[caption id="attachment_1556" align="alignright" width="800"] A member of the Kinght Saints jumps in the air as he tries to elude members of the Scruggs Raiders after making an interception. Concussions in tackle football have led to more and more parents signing their kids up for flag football leagues, such as PrimeTime Athletics, which oversees teams such as the Raiders and Saints. (Photo by Jeff Vinton)[/caption]Youth participation in flag football, basketball and soccer is on the rise in Mesa and elsewhere.
The NFL hosted their very first Veterans Combine, in Arizona, this past March. The combine included some players who, despite suffering concussions in their career, are working to return to the very game that caused those injuries. However, NFL players aren’t the only ones impacted by this ongoing concern in the sports world.

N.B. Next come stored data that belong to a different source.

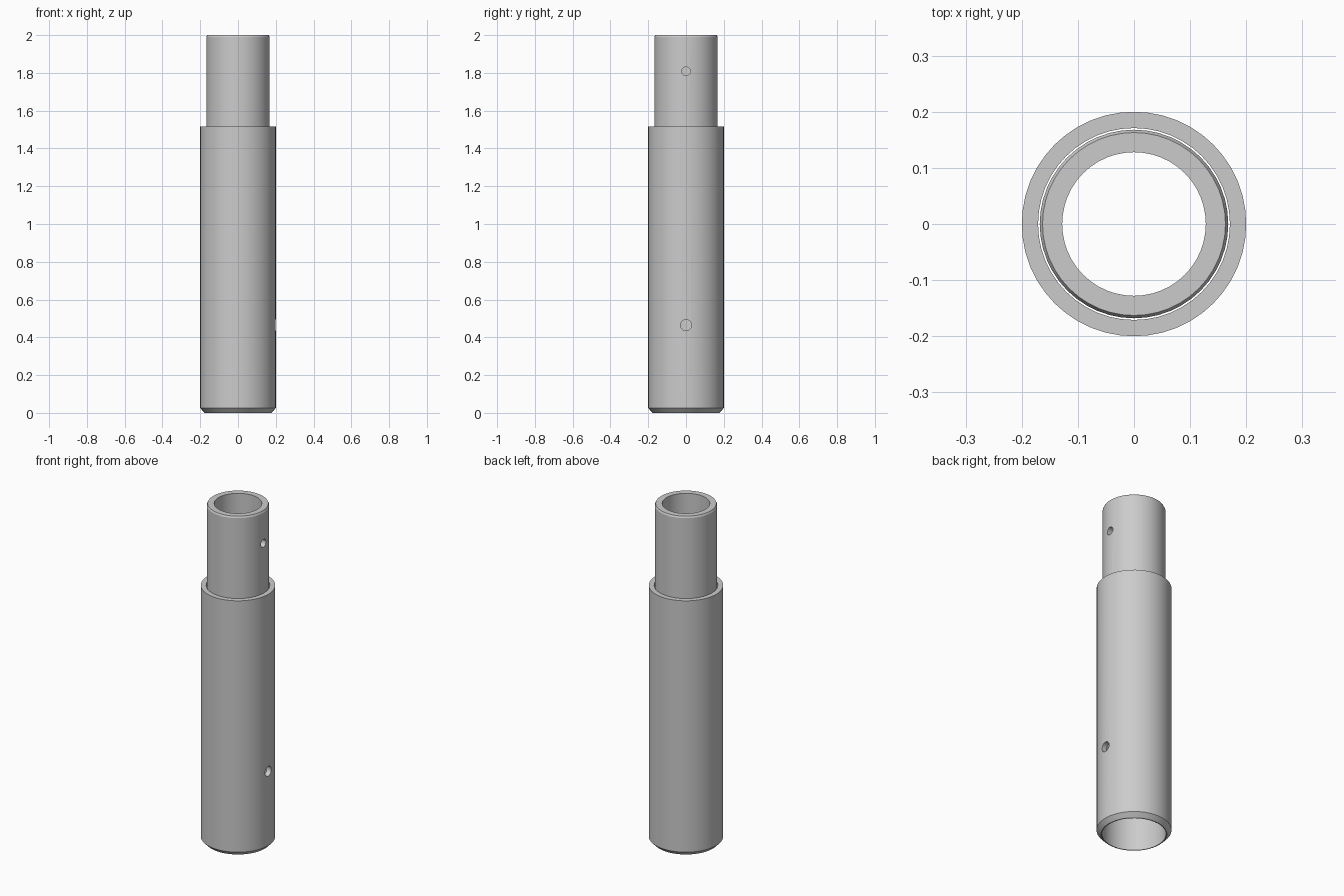
import bpy
import bmesh
import math
from mathutils import Matrix

SIDES = 48

cube = bpy.data.objects.get("Cube")
if cube:
    bpy.data.objects.remove(cube, do_unlink=True)

# Single bare metal colour
metal = bpy.data.materials.new("grey_metal")
metal.use_nodes = True
metal.diffuse_color = (0.6, 0.6, 0.6, 1)
metal.node_tree.nodes["Principled BSDF"].inputs["Base Color"].default_value = (0.6, 0.6, 0.6, 1)


def add_object(name, bm):
    bmesh.ops.recalc_face_normals(bm, faces=bm.faces)
    mesh = bpy.data.meshes.new(name)
    bm.to_mesh(mesh)
    bm.free()
    obj = bpy.data.objects.new(name, mesh)
    bpy.context.collection.objects.link(obj)
    return obj


def lathe(name, profile):
    """Turn a closed (radius, height) profile into a tube."""
    bm = bmesh.new()
    rings = []
    for i in range(SIDES):
        a = math.tau * i / SIDES
        rings.append([bm.verts.new((r * math.cos(a), r * math.sin(a), z)) for r, z in profile])
    for i, ring in enumerate(rings):
        following = rings[(i + 1) % SIDES]
        for j in range(len(profile)):
            k = (j + 1) % len(profile)
            bm.faces.new((ring[j], following[j], following[k], ring[k]))
    obj = add_object(name, bm)
    obj.data.materials.append(metal)
    return obj


def drill(obj, radius, height):
    """Cut a round pin hole through the wall on the +x side."""
    bm = bmesh.new()
    place = Matrix.Translation((0.2, 0, height)) @ Matrix.Rotation(math.pi / 2, 4, "Y")
    bmesh.ops.create_cone(bm, cap_ends=True, segments=24, radius1=radius,
                          radius2=radius, depth=0.3, matrix=place)
    cutter = add_object("pin_hole_cutter", bm)
    cutter.hide_render = True
    mod = obj.modifiers.new("pin_hole", "BOOLEAN")
    mod.operation = "DIFFERENCE"
    mod.solver = "EXACT"
    mod.object = cutter
    bpy.ops.object.select_all(action="DESELECT")
    bpy.context.view_layer.objects.active = obj
    obj.select_set(True)
    bpy.ops.object.modifier_apply(modifier=mod.name)
    bpy.data.objects.remove(cutter, do_unlink=True)
    bpy.ops.object.shade_smooth_by_angle(angle=math.radians(25))


# Wide lower sleeve with a chamfered foot
sleeve = lathe("outer_sleeve", [(0.171, 0), (0.176, 0), (0.2, 0.025), (0.2, 1.515), (0.171, 1.515)])
drill(sleeve, 0.029, 0.465)

# Narrow tube fitted inside the sleeve and standing out of its top
spigot = lathe("inner_spigot", [(0.128, 1.02), (0.168, 1.02), (0.168, 1.99), (0.163, 2), (0.128, 2)])
drill(spigot, 0.023, 1.808)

From high school to the NFL, current and former players, as well as coaches, weigh in on how brain injuries have changed the game at all skill levels.
This map documents concussions reported as a result of sports-related injuries. Patients were treated at Arizona hospitals, but some patients reside outside the state, according to a Cronkite News analysis of data from Arizona Department of Health Services. (Graphic by Aimee Cash and Langston Fields)
[caption id="attachment_1513" align="alignright" width="800"] ASU Head Athletic Trainer Dr. Rodger McCoy is working with the Barrow Neurological Institute to develop new equipment that will detect and monitor head injuries. “No helmet, no head device ever can protect you from a concussion completely,” Dr. McCoy said. (Photo by Ben Margiott)[/caption]Accelerometers. Mouthpieces that turn blue. IV dye. PET scores. Phone apps.
Brian Brooks still remembers the first time he watched his son sustain a head injury playing tackle football. The hit left 10-year-old Carson down on the field, injured – and Brian with a parent’s worst nightmare.
Valley fever is a potentially debilitating disease that affects Arizonans more than anywhere else in the country, with 60 percent of all cases occurring in the Phoenix metropolitan area. But this non-contagious disease could be eradicated if scientists at the University of Arizona succeed in creating a vaccine.
[caption id="attachment_912" align="aligncenter" width="800"] Peter Ax, founder and managing partner of Scottsdale-based Phoenix Capital Management launched PRJKT RUBY to allow women in the United States to purchase affordable birth control and generate proceeds for women’s health in Third World countries.[/caption]After his teenage daughters visited Africa and Asia, the head of a venture capital firm decided to start offering affordable birth control in the U.S. and putting the proceeds toward reproductive health in the Third World.